Having experienced declining iPhone sales in the Asia Pacific region, Apple is confident that the iPhone X will help turn things around — although local retailers are still fearing the worst.
According to a new report, iPhone X pre-orders have exceeded one million units in China, representing more than 1/6 of the total 5.5 million+ units supposedly already demanded by customers. Those kind of brisk sales are good for Apple, but sources in the Taiwanese retail channels think that this kind of “phenomenal demand” could soon fade away.
While the iPhone X has so far received solid-to-good reviews, the issue comes down to the price being charged for Apple’s already expensive flagship handset. Retail prices in Taiwan are in the region of $199 higher than they are in the U.S., in a country where the average salary is significantly lower than the U.S.
The early pre-orders for the iPhone X are good news, but don’t necessarily reflect wider interest in the product, so much as enthusiasm from early adopters. As a result, retailers fear the interest in the iPhone X could quickly drop off.
This isn’t the first time we’ve heard concern about the price of the iPhone X in Greater China, which made up roughly 18 percent of Apple’s iPhone sales in the quarter ending July. On popular Chinese social media service Weibo, mentions of the next-gen iPhone X have been higher than comparable mentions of the iPhone 7 before its launch, but lower than those for the iPhone 6 prior to its debut.
In the past, Tim Cook has talked about how Apple views Greater China as its future biggest market, and how the company designs all of its products with the Chinese audience in mind.
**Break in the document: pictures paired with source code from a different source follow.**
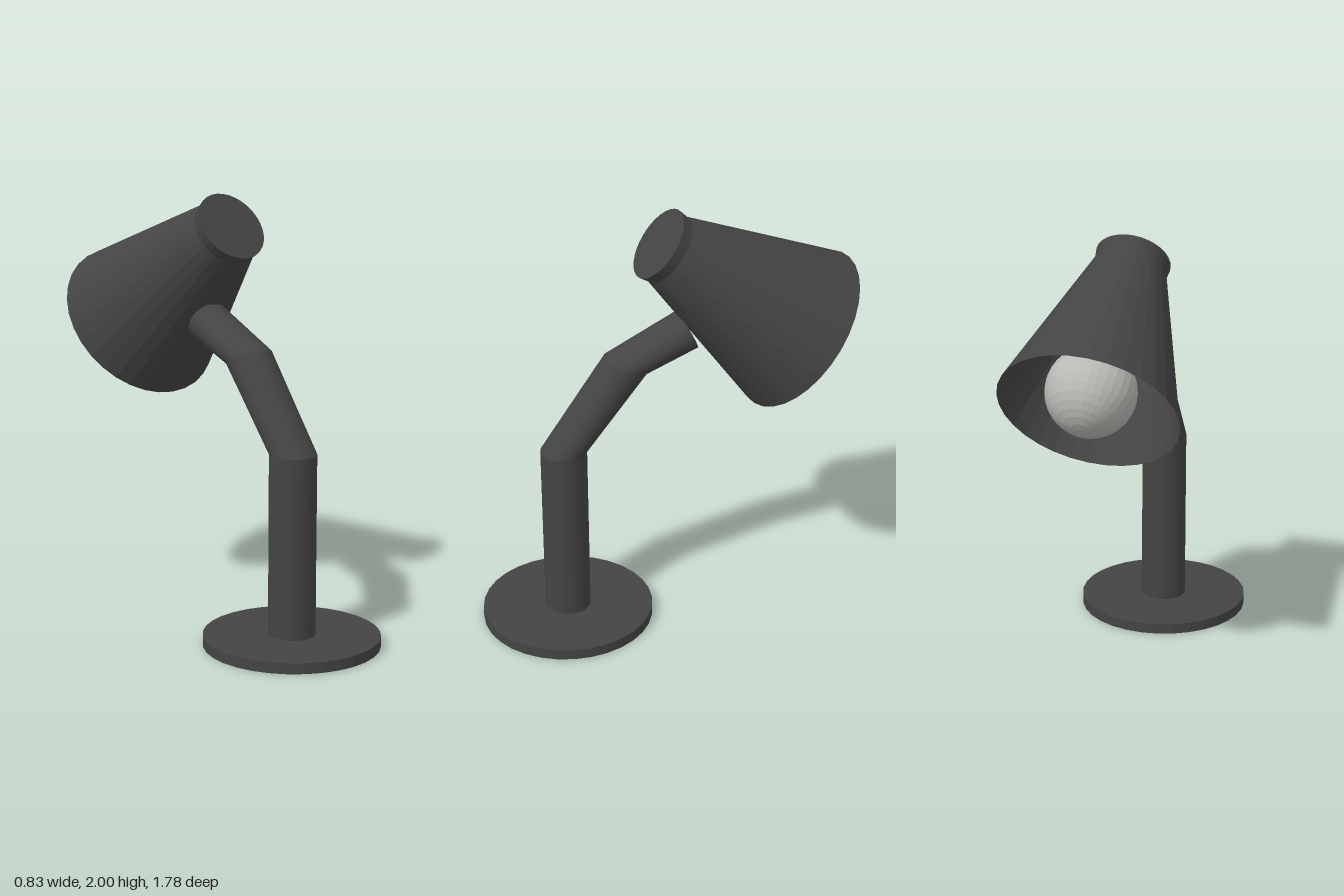
import * as THREE from 'three';

const SIDES = 32;

// Lofts a round tube through mitred rings: [z, y, half-width in z, half-width in y]
function mitredTube(rings, radius) {
  const pos = [], idx = [];
  for (const [z, y, hz, hy] of rings) {
    for (let i = 0; i < SIDES; i++) {
      const a = (i / SIDES) * Math.PI * 2;
      pos.push(radius * Math.cos(a), y + hy * Math.sin(a), z + hz * Math.sin(a));
    }
  }
  for (let r = 0; r < rings.length - 1; r++) {
    for (let i = 0; i < SIDES; i++) {
      const j = (i + 1) % SIDES;
      const b0 = r * SIDES + i, b1 = r * SIDES + j;
      idx.push(b0, b0 + SIDES, b1, b1, b0 + SIDES, b1 + SIDES);
    }
  }
  // Cap on the far end
  const last = rings.length - 1, base = last * SIDES;
  const centre = pos.length / 3;
  pos.push(0, rings[last][1], rings[last][0]);
  for (let i = 0; i < SIDES; i++) idx.push(centre, base + (i + 1) % SIDES, base + i);

  const geo = new THREE.BufferGeometry();
  geo.setAttribute('position', new THREE.Float32BufferAttribute(pos, 3));
  geo.setIndex(idx);
  geo.computeVertexNormals();
  return geo;
}

export function createModel() {
  const charcoal = new THREE.MeshStandardMaterial({
    name: 'charcoal', color: 0x444444, flatShading: true, side: THREE.DoubleSide,
  });
  const bulbGrey = new THREE.MeshStandardMaterial({
    name: 'bulbGrey', color: 0xb8b8b4, flatShading: true,
  });

  const model = new THREE.Group();
  model.name = 'deskLamp';
  const add = (parent, name, geo, mat, x, y, z) => {
    const mesh = new THREE.Mesh(geo, mat);
    mesh.name = name;
    mesh.position.set(x, y, z);
    parent.add(mesh);
    return mesh;
  };

  // Round foot
  add(model, 'base', new THREE.CylinderGeometry(0.405, 0.405, 0.05, SIDES), charcoal, -0.015, 0.025, 0.485);

  // Bent arm, its end buried in the shade
  const arm = mitredTube([
    [0.485, 0.04, 0.108, 0],
    [0.485, 0.885, 0.108, 0],
    [0.183, 1.283, 0.098, 0.043],
    [-0.11, 1.415, 0.04, 0.085],
  ], 0.108);
  add(model, 'arm', arm, charcoal, -0.015, 0, 0);

  // Tilted head; its local +y runs from the opening to the closed cap
  const head = new THREE.Group();
  head.name = 'head';
  head.position.set(0.01, 1.355, -0.645);
  head.rotation.x = Math.atan2(0.8, 0.6);
  model.add(head);

  const profile = [[0.404, 0], [0.166, 0.793], [0.173, 0.848], [0, 0.848]]
    .map(([r, y]) => new THREE.Vector2(r, y));
  add(head, 'shade', new THREE.LatheGeometry(profile, SIDES), charcoal, 0, 0, 0);

  // Bulb with its smaller rounded neck
  add(head, 'bulb', new THREE.SphereGeometry(0.2, SIDES, 16), bulbGrey, 0, 0.084, -0.035);
  add(head, 'bulbNeck', new THREE.SphereGeometry(0.1, SIDES, 16), bulbGrey, 0, 0.36, -0.03);

  return model;
}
If the iPhone X proves less successful in that market, it will be interesting to see if this has any knock-on effects in the future.